### [TASK REQUIREMENTS]
For the data below, give the number of lines that include the word "Group" and nothing else.

### [MATERIALS PROVIDED]
====================
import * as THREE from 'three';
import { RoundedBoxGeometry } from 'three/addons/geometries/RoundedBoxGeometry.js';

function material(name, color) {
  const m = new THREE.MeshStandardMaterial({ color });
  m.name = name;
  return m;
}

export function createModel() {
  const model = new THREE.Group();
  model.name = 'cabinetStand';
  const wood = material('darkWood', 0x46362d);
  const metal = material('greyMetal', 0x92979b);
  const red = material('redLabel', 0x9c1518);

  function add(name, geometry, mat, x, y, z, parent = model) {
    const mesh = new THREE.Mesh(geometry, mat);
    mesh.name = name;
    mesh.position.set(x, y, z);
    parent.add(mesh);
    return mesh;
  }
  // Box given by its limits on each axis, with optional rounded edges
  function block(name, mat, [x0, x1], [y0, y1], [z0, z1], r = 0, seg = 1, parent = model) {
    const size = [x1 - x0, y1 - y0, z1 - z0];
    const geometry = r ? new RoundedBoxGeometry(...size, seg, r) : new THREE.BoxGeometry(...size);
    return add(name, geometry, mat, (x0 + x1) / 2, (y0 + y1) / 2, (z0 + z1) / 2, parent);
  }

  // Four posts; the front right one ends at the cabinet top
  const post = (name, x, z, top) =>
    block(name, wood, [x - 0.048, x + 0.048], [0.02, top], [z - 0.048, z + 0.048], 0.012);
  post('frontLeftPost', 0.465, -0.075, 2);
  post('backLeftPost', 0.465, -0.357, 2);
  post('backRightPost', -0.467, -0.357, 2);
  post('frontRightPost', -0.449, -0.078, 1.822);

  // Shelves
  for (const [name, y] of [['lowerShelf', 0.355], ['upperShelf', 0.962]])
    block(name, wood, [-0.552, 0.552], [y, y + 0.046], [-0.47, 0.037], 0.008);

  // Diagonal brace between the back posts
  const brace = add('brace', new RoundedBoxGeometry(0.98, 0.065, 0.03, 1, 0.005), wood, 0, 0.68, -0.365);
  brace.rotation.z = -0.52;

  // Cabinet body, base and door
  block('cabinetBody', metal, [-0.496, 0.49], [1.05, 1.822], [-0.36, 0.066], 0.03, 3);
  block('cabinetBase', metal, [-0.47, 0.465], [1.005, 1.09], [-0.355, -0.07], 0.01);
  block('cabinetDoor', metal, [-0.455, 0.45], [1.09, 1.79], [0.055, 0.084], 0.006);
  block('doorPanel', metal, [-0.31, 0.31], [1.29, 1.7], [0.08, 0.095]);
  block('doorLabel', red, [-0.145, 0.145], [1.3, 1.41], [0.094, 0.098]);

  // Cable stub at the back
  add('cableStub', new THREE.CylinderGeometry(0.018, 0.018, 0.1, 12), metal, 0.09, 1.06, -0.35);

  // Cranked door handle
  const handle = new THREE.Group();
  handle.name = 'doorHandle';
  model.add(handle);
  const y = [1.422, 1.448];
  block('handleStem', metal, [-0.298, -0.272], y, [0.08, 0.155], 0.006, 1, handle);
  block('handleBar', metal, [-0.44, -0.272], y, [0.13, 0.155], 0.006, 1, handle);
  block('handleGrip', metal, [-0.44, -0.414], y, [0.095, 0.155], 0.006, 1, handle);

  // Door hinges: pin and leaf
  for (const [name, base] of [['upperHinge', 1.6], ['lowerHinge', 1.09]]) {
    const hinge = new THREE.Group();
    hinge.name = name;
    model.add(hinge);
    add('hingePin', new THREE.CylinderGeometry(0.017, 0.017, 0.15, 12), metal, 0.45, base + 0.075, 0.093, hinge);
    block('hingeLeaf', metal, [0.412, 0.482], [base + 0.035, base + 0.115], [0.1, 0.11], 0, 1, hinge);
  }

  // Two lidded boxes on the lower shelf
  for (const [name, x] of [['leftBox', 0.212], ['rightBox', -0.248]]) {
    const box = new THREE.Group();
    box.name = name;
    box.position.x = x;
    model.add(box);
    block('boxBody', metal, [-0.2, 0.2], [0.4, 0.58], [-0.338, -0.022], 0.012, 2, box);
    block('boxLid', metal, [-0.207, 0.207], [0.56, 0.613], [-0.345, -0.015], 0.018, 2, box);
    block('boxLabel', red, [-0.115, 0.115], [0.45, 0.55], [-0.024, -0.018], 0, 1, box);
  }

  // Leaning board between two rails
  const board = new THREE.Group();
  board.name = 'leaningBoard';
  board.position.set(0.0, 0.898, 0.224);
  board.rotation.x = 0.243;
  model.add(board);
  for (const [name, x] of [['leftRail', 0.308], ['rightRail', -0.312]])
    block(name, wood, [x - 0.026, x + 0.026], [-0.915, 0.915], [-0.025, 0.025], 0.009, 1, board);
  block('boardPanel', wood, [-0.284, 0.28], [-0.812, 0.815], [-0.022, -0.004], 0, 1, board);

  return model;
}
====================
### [ANSWER SPACE]
5